Five optical distributions are available with the Haloprism and so the new luminaires can exactly fulfil the stringent requirements for TV and competition play.
During televising, the luminaires are at 100 per cent output and deliver over 1,500 lux onto the ice.
However, this level of illumination is unnecessarily high for day to day play. For this reason, therefore, it was decided to install a dimming system.
To avoid using complicated controls, the rink uses the Holophane Holos Air Lite system. This is based on the wireless EnOcean technology protocol. A simple wall switch, which doesn’t require any mains power, sends a signal wirelessly to the Dali connected node on the luminaires.
No extra wiring is required to dim the luminaires. The switch has four positions, On at 100 per cent output, 75 per cent, 50 per cent output and off. Most of the time, the Haloprism luminaires are switched at 50 per cent and so the energy consumption is reduced from 450W to 190W, a reduction of over 40 per cent.
There are further indirect savings in that, since the luminaires produce less heat in the arena, the cooling system for the ice does not have to work so hard.
The result is a vastly improved lighting scheme which consumes much less energy than before. It is also completely ready for televising events which, hopefully, will produce future champions.

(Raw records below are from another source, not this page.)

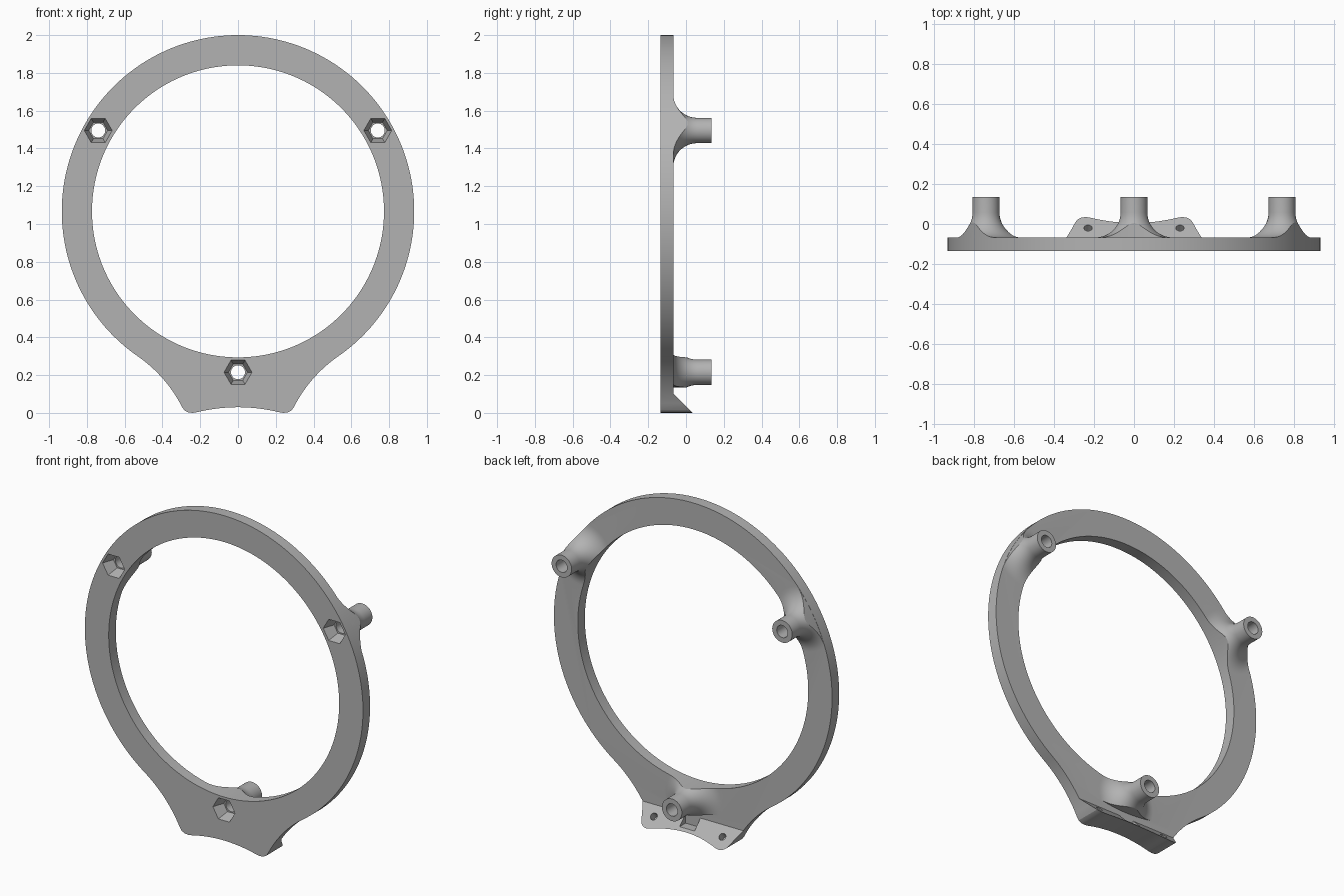
import bpy, bmesh, math
from mathutils import Matrix, Vector

cube = bpy.data.objects.get("Cube")
if cube:
    bpy.data.objects.remove(cube, do_unlink=True)

RING_Z, OUTER, INNER = 1.067, 0.933, 0.773
FRONT, BACK, POST_END = -0.135, -0.067, 0.135
POSTS = [(0.74, 1.495), (-0.74, 1.495), (0, 0.215)]

grey = bpy.data.materials.new("plain grey")
grey.use_nodes = True
grey.diffuse_color = (0.45, 0.45, 0.45, 1)
grey.node_tree.nodes["Principled BSDF"].inputs["Base Color"].default_value = grey.diffuse_color


def make_object(name, bm):
    bmesh.ops.recalc_face_normals(bm, faces=bm.faces)
    mesh = bpy.data.meshes.new(name)
    bm.to_mesh(mesh)
    bm.free()
    mesh.materials.append(grey)
    obj = bpy.data.objects.new(name, mesh)
    bpy.context.collection.objects.link(obj)
    return obj


def add_prism(bm, points, offset):
    """Extrude a loop of 3D points along the offset."""
    face = bm.faces.new([bm.verts.new(p) for p in points])
    grown = bmesh.ops.extrude_face_region(bm, geom=[face], use_keep_orig=True)
    moved = [g for g in grown["geom"] if isinstance(g, bmesh.types.BMVert)]
    bmesh.ops.translate(bm, verts=moved, vec=offset)


def add_lathe(bm, profile, x, z, sides):
    """Closed solid turned about a line along y; profile holds (radius, y)."""
    rings = []
    for r, y in profile:
        angles = [math.tau * i / sides for i in range(sides)]
        rings.append([bm.verts.new((x + r * math.cos(a), y, z + r * math.sin(a))) for a in angles])
    for low, high in zip(rings, rings[1:]):
        for i in range(sides):
            j = (i + 1) % sides
            bm.faces.new((low[i], low[j], high[j], high[i]))
    bm.faces.new(rings[0])
    bm.faces.new(rings[-1])


def combine(target, bm_or_obj, operation, name="cutter"):
    """Apply a boolean and drop the tool object."""
    tool = bm_or_obj if isinstance(bm_or_obj, bpy.types.Object) else make_object(name, bm_or_obj)
    tool.hide_render = True
    mod = target.modifiers.new(operation, 'BOOLEAN')
    mod.operation, mod.object, mod.solver = operation, tool, 'EXACT'
    bpy.context.view_layer.objects.active = target
    bpy.ops.object.modifier_apply(modifier=mod.name)
    bpy.data.objects.remove(tool, do_unlink=True)


# Half outline: ring, concave neck, rounded toe, arched underside
half = []
neck_angle = math.radians(-55.3)
for i in range(73):
    a = math.pi / 2 + (neck_angle - math.pi / 2) * i / 72
    half.append((OUTER * math.cos(a), RING_Z + OUTER * math.sin(a)))
neck_r = 0.73
cx = (OUTER + neck_r) * math.cos(neck_angle)
cz = RING_Z + (OUTER + neck_r) * math.sin(neck_angle)
for i in range(1, 17):
    a = math.radians(124.7 + 28.3 * i / 16)
    half.append((cx + neck_r * math.cos(a), cz + neck_r * math.sin(a)))
half += [(0.283, 0.013), (0.264, 0.003), (0.24, 0.0)]
for i in range(11):
    x = 0.215 * (1 - i / 10)
    half.append((x, 0.03 - 0.026 * (x / 0.215) ** 2))
outline = half + [(-x, z) for x, z in half[-2:0:-1]]

# Ring body with wedge foot
bm = bmesh.new()
add_prism(bm, [(x, FRONT, z) for x, z in outline], Vector((0, 0.2, 0)))
frame = make_object("mounting_ring", bm)
bm = bmesh.new()
slope = [(BACK, 0.102), (BACK, 2.5), (1, 2.5), (1, -0.965)]
add_prism(bm, [(-1.5, y, z) for y, z in slope], Vector((3, 0, 0)))
combine(frame, bm, 'DIFFERENCE')

# Notch in the middle of the foot
bm = bmesh.new()
notch = [(-0.05, 0.045), (0.05, 0.045), (0.05, 0.12), (-0.05, 0.12)]
add_prism(bm, [(x, BACK, z) for x, z in notch], Vector((0, 0.2, 0)))
combine(frame, bm, 'DIFFERENCE')

# Flared posts, trimmed to the ring's rim
fillet = 0.125
profile = [(0.067 + fillet, BACK - 0.03)]
for i in range(13):
    a = math.pi / 2 * i / 12
    profile.append((0.067 + fillet * (1 - math.sin(a)), BACK + fillet * (1 - math.cos(a))))
profile.append((0.067, POST_END))
bm = bmesh.new()
for x, z in POSTS:
    add_lathe(bm, profile, x, z, 48)
posts = make_object("posts", bm)
bm = bmesh.new()
add_lathe(bm, [(OUTER - 0.001, -0.5), (OUTER - 0.001, 0.5)], 0, RING_Z, 160)
combine(posts, bm, 'INTERSECT')
combine(frame, posts, 'UNION')

# Large opening
bm = bmesh.new()
add_lathe(bm, [(INNER, -0.5), (INNER, 0.5)], 0, RING_Z, 160)
combine(frame, bm, 'DIFFERENCE')

# Bolt bores and tapered hexagonal nut pockets
bm = bmesh.new()
for x, z in POSTS:
    add_lathe(bm, [(0.037, -0.5), (0.037, 0.5)], x, z, 32)
combine(frame, bm, 'DIFFERENCE')
bm = bmesh.new()
for x, z in POSTS:
    add_lathe(bm, [(0.075, FRONT - 0.01), (0.074, FRONT), (0.05, FRONT + 0.07)], x, z, 6)
combine(frame, bm, 'DIFFERENCE')

# Blind screw holes square to the sloped foot
bm = bmesh.new()
for x in (-0.23, 0.23):
    place = Matrix.Translation((x, -0.02, 0.055)) @ Matrix.Rotation(math.radians(-45), 4, 'X')
    bmesh.ops.create_cone(bm, cap_ends=True, segments=20, radius1=0.021, radius2=0.021,
                          depth=0.1, matrix=place)
combine(frame, bm, 'DIFFERENCE')

# Smooth shading with crisp edges
bpy.ops.object.select_all(action='DESELECT')
frame.select_set(True)
bpy.context.view_layer.objects.active = frame
bpy.ops.object.shade_smooth_by_angle(angle=math.radians(25))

- See the latest sports lighting luminaires at the LuxLive 2019 exhibition taking place on Wednesday 13 November and Thursday 14 November at London ExCel. Entry is free. Register and see more info HERE.